*** Opening of INFORMATION PROVIDED ***
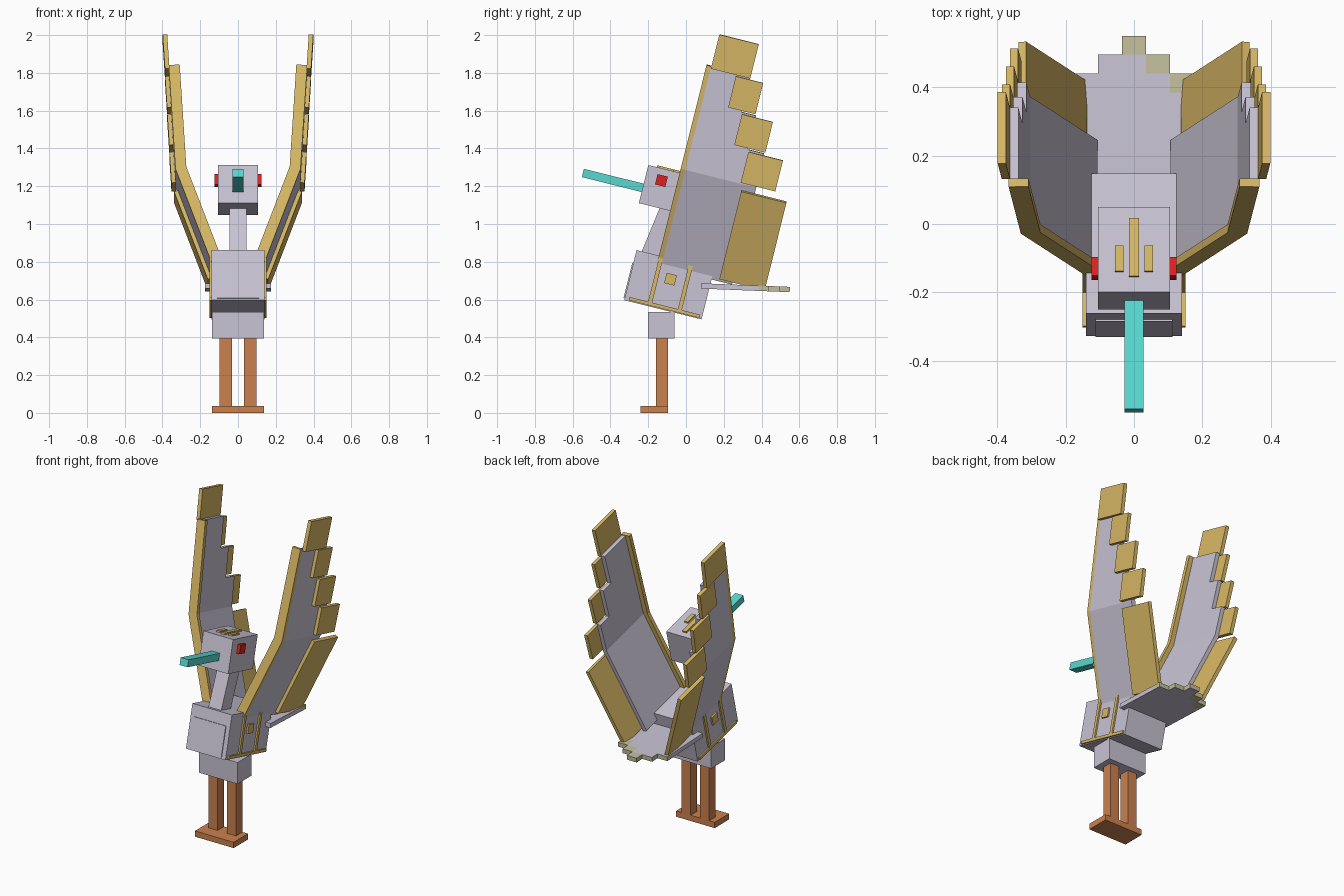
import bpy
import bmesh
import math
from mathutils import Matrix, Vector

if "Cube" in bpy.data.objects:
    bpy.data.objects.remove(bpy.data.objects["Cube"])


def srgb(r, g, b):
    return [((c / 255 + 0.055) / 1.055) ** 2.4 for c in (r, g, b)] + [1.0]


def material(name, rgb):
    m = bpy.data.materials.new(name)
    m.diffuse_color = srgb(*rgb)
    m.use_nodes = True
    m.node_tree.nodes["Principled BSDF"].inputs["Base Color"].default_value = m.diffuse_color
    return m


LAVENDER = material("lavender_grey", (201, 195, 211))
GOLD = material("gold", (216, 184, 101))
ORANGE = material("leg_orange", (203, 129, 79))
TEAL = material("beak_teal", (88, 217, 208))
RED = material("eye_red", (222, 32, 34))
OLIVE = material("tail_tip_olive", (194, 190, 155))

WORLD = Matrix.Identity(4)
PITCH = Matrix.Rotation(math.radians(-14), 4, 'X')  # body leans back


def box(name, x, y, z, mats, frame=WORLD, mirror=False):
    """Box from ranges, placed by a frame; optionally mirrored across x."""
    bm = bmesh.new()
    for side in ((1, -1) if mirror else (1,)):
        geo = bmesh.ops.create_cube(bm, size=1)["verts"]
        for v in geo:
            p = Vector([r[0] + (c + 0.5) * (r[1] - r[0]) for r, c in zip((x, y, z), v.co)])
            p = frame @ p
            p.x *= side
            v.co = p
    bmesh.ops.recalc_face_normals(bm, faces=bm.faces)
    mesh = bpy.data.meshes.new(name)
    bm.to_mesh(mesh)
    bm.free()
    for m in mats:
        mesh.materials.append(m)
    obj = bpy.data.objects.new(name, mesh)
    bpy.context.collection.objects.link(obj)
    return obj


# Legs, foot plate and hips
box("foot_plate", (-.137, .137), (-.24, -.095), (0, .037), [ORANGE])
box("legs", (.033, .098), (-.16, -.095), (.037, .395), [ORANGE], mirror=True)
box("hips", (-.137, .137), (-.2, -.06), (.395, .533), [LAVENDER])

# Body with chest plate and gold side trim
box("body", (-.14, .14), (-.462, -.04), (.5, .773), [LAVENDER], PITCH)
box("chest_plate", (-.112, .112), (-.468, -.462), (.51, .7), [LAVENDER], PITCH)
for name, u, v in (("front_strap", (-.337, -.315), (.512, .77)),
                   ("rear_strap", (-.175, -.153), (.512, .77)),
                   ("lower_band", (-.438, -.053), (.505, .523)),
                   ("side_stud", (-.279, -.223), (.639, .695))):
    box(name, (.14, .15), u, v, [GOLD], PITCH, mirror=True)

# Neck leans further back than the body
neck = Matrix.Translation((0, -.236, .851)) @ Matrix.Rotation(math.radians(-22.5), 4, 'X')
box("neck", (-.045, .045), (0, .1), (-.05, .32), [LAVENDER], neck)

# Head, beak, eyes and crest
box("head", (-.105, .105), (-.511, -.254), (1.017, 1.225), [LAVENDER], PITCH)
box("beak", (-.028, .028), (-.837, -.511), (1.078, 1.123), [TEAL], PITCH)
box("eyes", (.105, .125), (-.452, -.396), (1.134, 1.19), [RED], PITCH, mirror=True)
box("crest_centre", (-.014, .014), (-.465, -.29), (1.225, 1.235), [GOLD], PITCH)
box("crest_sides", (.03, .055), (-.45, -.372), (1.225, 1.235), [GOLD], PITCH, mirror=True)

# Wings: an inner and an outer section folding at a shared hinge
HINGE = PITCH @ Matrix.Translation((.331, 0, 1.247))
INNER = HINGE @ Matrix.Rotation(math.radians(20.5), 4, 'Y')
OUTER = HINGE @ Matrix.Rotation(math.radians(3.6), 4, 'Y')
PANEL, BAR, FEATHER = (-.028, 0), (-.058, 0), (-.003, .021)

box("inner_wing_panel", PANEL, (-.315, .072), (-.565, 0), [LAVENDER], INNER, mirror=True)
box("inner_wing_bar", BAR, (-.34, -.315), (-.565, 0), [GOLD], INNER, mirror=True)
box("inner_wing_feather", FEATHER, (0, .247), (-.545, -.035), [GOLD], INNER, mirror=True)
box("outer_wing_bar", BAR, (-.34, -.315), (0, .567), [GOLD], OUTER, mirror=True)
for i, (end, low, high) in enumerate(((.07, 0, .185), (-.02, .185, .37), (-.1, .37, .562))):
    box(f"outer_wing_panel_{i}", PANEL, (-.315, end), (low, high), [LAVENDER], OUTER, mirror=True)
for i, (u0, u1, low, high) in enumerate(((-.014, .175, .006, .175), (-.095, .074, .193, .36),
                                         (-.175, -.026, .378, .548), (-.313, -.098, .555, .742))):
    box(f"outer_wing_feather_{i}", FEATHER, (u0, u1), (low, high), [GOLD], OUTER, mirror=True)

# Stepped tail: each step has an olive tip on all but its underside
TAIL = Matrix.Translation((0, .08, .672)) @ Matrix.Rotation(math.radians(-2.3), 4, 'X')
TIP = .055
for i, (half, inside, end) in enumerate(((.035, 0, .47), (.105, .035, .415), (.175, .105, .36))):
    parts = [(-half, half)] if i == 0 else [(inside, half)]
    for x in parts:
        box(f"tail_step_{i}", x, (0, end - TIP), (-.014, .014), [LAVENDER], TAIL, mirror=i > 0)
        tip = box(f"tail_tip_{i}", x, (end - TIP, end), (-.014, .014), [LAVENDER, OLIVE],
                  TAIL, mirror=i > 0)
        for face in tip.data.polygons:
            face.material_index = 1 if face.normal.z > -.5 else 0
*** Close of INFORMATION PROVIDED ***
*** Opening of INFORMATION PROVIDED ***
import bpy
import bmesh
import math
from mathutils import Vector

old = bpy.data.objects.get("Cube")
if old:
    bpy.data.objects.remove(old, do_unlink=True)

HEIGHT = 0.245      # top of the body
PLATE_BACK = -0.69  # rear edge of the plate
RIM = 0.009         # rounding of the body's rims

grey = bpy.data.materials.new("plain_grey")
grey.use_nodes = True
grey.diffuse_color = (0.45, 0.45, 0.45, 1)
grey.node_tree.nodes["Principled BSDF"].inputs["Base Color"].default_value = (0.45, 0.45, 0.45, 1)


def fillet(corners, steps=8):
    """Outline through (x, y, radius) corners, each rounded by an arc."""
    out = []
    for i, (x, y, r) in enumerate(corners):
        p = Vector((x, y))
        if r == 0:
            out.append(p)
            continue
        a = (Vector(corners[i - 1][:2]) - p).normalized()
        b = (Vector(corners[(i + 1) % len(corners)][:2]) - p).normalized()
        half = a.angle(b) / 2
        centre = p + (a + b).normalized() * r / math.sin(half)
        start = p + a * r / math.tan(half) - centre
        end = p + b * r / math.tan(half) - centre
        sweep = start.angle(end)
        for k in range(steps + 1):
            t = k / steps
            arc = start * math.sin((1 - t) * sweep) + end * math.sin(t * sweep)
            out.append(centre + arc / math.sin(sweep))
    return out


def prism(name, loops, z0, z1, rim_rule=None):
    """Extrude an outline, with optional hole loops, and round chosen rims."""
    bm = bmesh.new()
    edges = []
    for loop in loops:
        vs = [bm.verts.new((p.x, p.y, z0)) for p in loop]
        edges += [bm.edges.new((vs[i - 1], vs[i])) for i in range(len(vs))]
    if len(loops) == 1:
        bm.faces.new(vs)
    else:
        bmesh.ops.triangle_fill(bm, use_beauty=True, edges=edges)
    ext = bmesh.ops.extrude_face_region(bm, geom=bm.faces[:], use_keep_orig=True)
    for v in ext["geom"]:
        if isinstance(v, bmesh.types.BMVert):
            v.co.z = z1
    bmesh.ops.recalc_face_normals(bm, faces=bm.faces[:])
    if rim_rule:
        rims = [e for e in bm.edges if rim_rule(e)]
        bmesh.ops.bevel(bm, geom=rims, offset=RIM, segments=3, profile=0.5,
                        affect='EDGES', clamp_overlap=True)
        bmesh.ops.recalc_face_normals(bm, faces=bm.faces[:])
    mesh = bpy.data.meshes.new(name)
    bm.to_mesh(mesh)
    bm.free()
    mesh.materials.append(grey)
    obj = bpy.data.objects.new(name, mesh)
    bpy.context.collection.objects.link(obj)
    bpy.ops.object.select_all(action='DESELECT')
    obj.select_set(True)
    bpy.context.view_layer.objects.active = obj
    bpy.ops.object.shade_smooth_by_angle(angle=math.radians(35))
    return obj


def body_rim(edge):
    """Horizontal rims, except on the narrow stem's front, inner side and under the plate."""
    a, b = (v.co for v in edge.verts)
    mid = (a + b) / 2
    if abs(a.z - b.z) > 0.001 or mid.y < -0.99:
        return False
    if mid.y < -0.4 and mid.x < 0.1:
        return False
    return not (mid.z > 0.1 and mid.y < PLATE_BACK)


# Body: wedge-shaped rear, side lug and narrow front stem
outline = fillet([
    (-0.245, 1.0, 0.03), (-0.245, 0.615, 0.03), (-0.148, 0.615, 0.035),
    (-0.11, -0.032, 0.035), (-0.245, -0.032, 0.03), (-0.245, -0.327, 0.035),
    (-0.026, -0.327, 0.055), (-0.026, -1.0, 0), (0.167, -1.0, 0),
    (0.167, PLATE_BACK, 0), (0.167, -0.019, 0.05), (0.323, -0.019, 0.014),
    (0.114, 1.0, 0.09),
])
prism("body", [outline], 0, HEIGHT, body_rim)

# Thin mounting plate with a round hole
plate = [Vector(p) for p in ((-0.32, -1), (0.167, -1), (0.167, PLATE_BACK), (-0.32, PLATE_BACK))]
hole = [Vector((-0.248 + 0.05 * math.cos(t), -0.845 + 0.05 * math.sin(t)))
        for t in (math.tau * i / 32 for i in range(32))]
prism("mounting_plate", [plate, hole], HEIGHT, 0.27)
*** Close of INFORMATION PROVIDED ***
Where a line of the data above includes "Vector", copy that line.

*COMPLETED TASK:*
from mathutils import Matrix, Vector
            p = Vector([r[0] + (c + 0.5) * (r[1] - r[0]) for r, c in zip((x, y, z), v.co)])
from mathutils import Vector
        p = Vector((x, y))
        a = (Vector(corners[i - 1][:2]) - p).normalized()
        b = (Vector(corners[(i + 1) % len(corners)][:2]) - p).normalized()
plate = [Vector(p) for p in ((-0.32, -1), (0.167, -1), (0.167, PLATE_BACK), (-0.32, PLATE_BACK))]
hole = [Vector((-0.248 + 0.05 * math.cos(t), -0.845 + 0.05 * math.sin(t)))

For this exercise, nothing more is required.